The copy you produce must repeat each record exactly and contain no pictures.

━━━━━ Records for the exercise

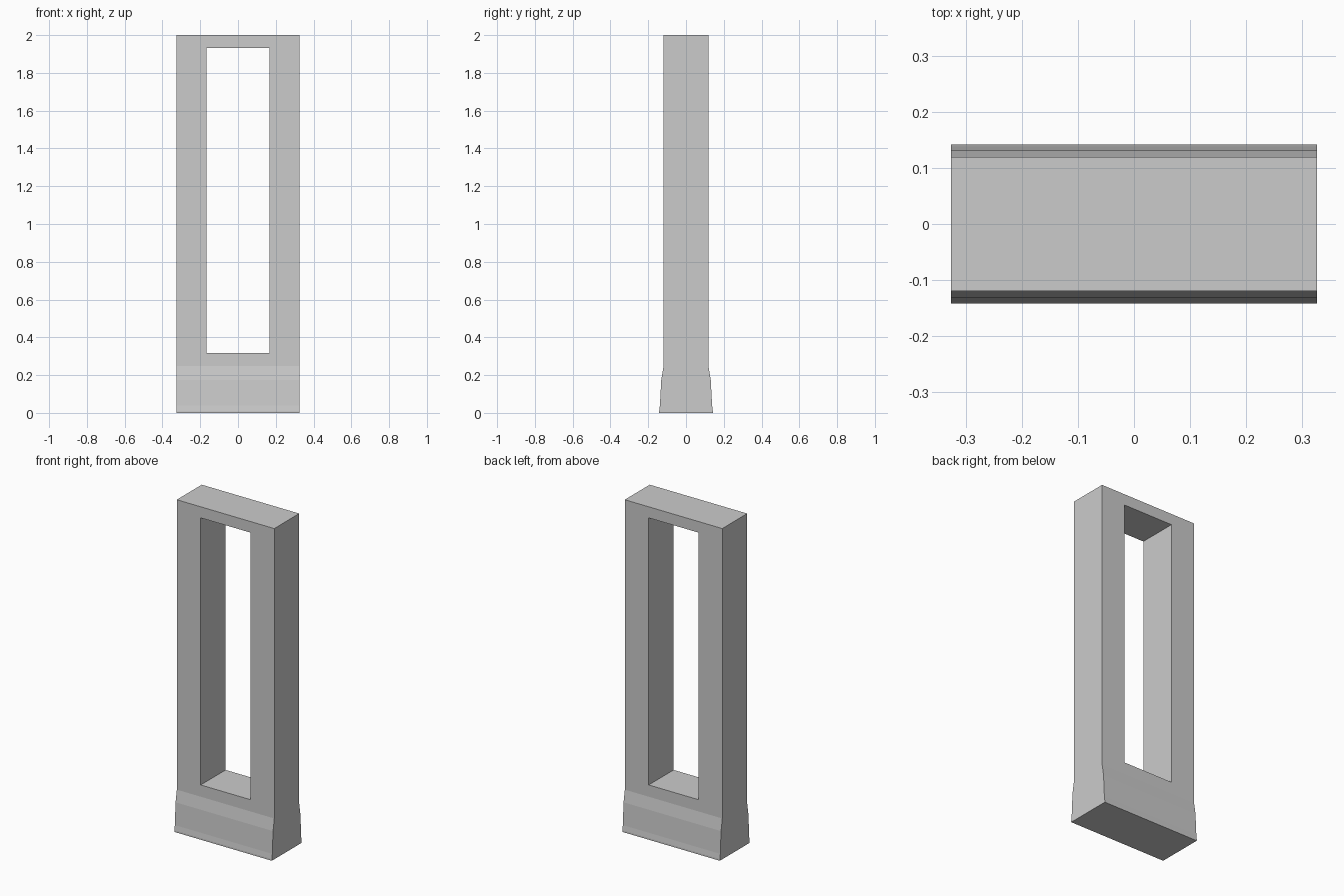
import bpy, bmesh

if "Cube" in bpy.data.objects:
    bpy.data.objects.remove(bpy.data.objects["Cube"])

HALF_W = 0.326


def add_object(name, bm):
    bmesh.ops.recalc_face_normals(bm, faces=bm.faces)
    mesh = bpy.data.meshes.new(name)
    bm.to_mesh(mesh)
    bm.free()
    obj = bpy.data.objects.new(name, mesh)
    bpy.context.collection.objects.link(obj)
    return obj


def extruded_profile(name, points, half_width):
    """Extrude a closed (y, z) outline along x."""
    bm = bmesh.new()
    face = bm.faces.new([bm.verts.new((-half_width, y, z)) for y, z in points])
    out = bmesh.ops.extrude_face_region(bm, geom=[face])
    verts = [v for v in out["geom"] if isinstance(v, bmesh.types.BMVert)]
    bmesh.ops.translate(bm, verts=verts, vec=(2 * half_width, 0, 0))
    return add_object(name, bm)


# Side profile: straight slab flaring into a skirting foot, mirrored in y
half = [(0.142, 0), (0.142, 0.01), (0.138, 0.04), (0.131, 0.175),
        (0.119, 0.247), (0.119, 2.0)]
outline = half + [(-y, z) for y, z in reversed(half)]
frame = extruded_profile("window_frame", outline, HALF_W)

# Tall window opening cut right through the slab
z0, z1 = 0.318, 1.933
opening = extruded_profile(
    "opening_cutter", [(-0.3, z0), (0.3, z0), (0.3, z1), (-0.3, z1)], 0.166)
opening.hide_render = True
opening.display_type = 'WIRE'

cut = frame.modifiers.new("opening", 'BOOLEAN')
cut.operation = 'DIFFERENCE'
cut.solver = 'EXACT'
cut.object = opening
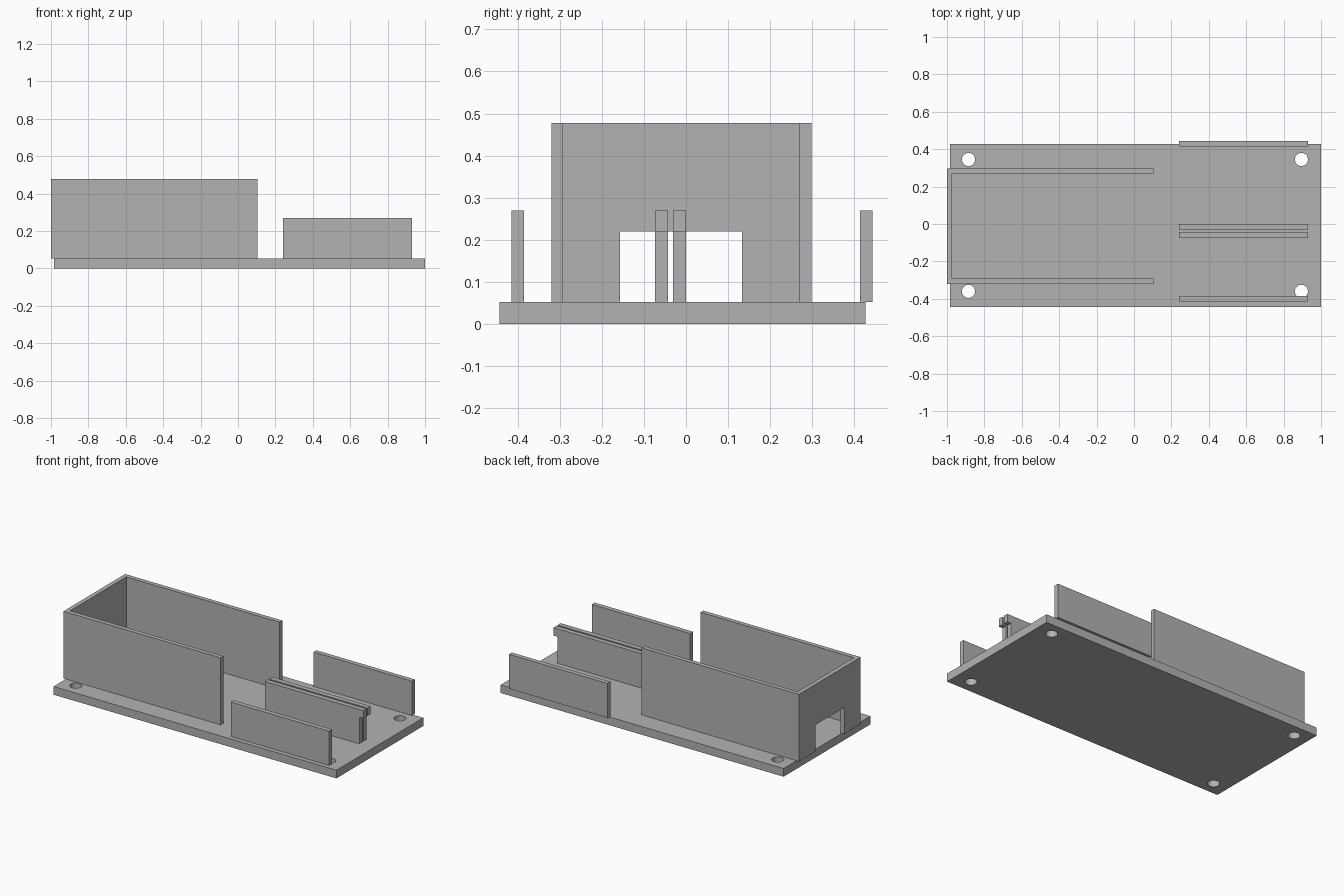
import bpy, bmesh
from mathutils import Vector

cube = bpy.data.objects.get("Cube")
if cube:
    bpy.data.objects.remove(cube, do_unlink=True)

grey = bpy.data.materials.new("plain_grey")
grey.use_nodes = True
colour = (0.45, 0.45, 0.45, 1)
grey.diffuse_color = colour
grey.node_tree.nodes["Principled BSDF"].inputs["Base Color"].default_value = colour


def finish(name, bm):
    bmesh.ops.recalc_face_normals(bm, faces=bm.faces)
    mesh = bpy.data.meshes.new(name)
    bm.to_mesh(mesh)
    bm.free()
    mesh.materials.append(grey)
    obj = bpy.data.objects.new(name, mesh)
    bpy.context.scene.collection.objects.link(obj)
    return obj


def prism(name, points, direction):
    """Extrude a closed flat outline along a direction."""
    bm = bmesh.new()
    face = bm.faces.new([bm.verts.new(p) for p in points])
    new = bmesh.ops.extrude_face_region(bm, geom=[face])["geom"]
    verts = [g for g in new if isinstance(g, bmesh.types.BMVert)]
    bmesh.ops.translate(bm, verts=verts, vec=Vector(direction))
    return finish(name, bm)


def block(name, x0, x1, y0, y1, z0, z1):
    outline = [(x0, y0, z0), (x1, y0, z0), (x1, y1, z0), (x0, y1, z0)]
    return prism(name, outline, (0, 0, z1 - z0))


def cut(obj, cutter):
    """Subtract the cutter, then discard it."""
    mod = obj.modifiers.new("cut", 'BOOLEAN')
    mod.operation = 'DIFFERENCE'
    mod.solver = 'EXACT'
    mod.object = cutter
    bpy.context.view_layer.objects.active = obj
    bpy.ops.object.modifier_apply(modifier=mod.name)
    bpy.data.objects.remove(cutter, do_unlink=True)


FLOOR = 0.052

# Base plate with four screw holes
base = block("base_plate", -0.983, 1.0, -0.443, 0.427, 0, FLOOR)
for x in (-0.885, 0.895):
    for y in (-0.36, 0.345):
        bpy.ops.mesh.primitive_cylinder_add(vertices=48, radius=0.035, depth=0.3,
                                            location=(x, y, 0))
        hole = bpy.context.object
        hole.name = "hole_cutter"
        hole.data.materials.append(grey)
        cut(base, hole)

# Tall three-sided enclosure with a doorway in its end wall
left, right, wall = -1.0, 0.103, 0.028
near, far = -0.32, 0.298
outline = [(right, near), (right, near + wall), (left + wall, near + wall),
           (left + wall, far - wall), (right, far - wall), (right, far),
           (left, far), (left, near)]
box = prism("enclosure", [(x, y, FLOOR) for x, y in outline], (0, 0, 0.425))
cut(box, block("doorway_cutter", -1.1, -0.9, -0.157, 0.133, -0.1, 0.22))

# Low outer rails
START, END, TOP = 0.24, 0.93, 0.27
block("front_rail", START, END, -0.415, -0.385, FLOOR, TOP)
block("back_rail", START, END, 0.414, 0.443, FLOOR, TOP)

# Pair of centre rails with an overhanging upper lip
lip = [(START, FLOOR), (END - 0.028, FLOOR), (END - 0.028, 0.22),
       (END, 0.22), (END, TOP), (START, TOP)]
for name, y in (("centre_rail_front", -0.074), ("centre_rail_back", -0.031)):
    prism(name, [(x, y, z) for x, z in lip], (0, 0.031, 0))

━━━━━━━━━━

» Expected answer:
import bpy, bmesh

if "Cube" in bpy.data.objects:
    bpy.data.objects.remove(bpy.data.objects["Cube"])

HALF_W = 0.326


def add_object(name, bm):
    bmesh.ops.recalc_face_normals(bm, faces=bm.faces)
    mesh = bpy.data.meshes.new(name)
    bm.to_mesh(mesh)
    bm.free()
    obj = bpy.data.objects.new(name, mesh)
    bpy.context.collection.objects.link(obj)
    return obj


def extruded_profile(name, points, half_width):
    """Extrude a closed (y, z) outline along x."""
    bm = bmesh.new()
    face = bm.faces.new([bm.verts.new((-half_width, y, z)) for y, z in points])
    out = bmesh.ops.extrude_face_region(bm, geom=[face])
    verts = [v for v in out["geom"] if isinstance(v, bmesh.types.BMVert)]
    bmesh.ops.translate(bm, verts=verts, vec=(2 * half_width, 0, 0))
    return add_object(name, bm)


# Side profile: straight slab flaring into a skirting foot, mirrored in y
half = [(0.142, 0), (0.142, 0.01), (0.138, 0.04), (0.131, 0.175),
        (0.119, 0.247), (0.119, 2.0)]
outline = half + [(-y, z) for y, z in reversed(half)]
frame = extruded_profile("window_frame", outline, HALF_W)

# Tall window opening cut right through the slab
z0, z1 = 0.318, 1.933
opening = extruded_profile(
    "opening_cutter", [(-0.3, z0), (0.3, z0), (0.3, z1), (-0.3, z1)], 0.166)
opening.hide_render = True
opening.display_type = 'WIRE'

cut = frame.modifiers.new("opening", 'BOOLEAN')
cut.operation = 'DIFFERENCE'
cut.solver = 'EXACT'
cut.object = opening
import bpy, bmesh
from mathutils import Vector

cube = bpy.data.objects.get("Cube")
if cube:
    bpy.data.objects.remove(cube, do_unlink=True)

grey = bpy.data.materials.new("plain_grey")
grey.use_nodes = True
colour = (0.45, 0.45, 0.45, 1)
grey.diffuse_color = colour
grey.node_tree.nodes["Principled BSDF"].inputs["Base Color"].default_value = colour


def finish(name, bm):
    bmesh.ops.recalc_face_normals(bm, faces=bm.faces)
    mesh = bpy.data.meshes.new(name)
    bm.to_mesh(mesh)
    bm.free()
    mesh.materials.append(grey)
    obj = bpy.data.objects.new(name, mesh)
    bpy.context.scene.collection.objects.link(obj)
    return obj


def prism(name, points, direction):
    """Extrude a closed flat outline along a direction."""
    bm = bmesh.new()
    face = bm.faces.new([bm.verts.new(p) for p in points])
    new = bmesh.ops.extrude_face_region(bm, geom=[face])["geom"]
    verts = [g for g in new if isinstance(g, bmesh.types.BMVert)]
    bmesh.ops.translate(bm, verts=verts, vec=Vector(direction))
    return finish(name, bm)


def block(name, x0, x1, y0, y1, z0, z1):
    outline = [(x0, y0, z0), (x1, y0, z0), (x1, y1, z0), (x0, y1, z0)]
    return prism(name, outline, (0, 0, z1 - z0))


def cut(obj, cutter):
    """Subtract the cutter, then discard it."""
    mod = obj.modifiers.new("cut", 'BOOLEAN')
    mod.operation = 'DIFFERENCE'
    mod.solver = 'EXACT'
    mod.object = cutter
    bpy.context.view_layer.objects.active = obj
    bpy.ops.object.modifier_apply(modifier=mod.name)
    bpy.data.objects.remove(cutter, do_unlink=True)


FLOOR = 0.052

# Base plate with four screw holes
base = block("base_plate", -0.983, 1.0, -0.443, 0.427, 0, FLOOR)
for x in (-0.885, 0.895):
    for y in (-0.36, 0.345):
        bpy.ops.mesh.primitive_cylinder_add(vertices=48, radius=0.035, depth=0.3,
                                            location=(x, y, 0))
        hole = bpy.context.object
        hole.name = "hole_cutter"
        hole.data.materials.append(grey)
        cut(base, hole)

# Tall three-sided enclosure with a doorway in its end wall
left, right, wall = -1.0, 0.103, 0.028
near, far = -0.32, 0.298
outline = [(right, near), (right, near + wall), (left + wall, near + wall),
           (left + wall, far - wall), (right, far - wall), (right, far),
           (left, far), (left, near)]
box = prism("enclosure", [(x, y, FLOOR) for x, y in outline], (0, 0, 0.425))
cut(box, block("doorway_cutter", -1.1, -0.9, -0.157, 0.133, -0.1, 0.22))

# Low outer rails
START, END, TOP = 0.24, 0.93, 0.27
block("front_rail", START, END, -0.415, -0.385, FLOOR, TOP)
block("back_rail", START, END, 0.414, 0.443, FLOOR, TOP)

# Pair of centre rails with an overhanging upper lip
lip = [(START, FLOOR), (END - 0.028, FLOOR), (END - 0.028, 0.22),
       (END, 0.22), (END, TOP), (START, TOP)]
for name, y in (("centre_rail_front", -0.074), ("centre_rail_back", -0.031)):
    prism(name, [(x, y, z) for x, z in lip], (0, 0.031, 0))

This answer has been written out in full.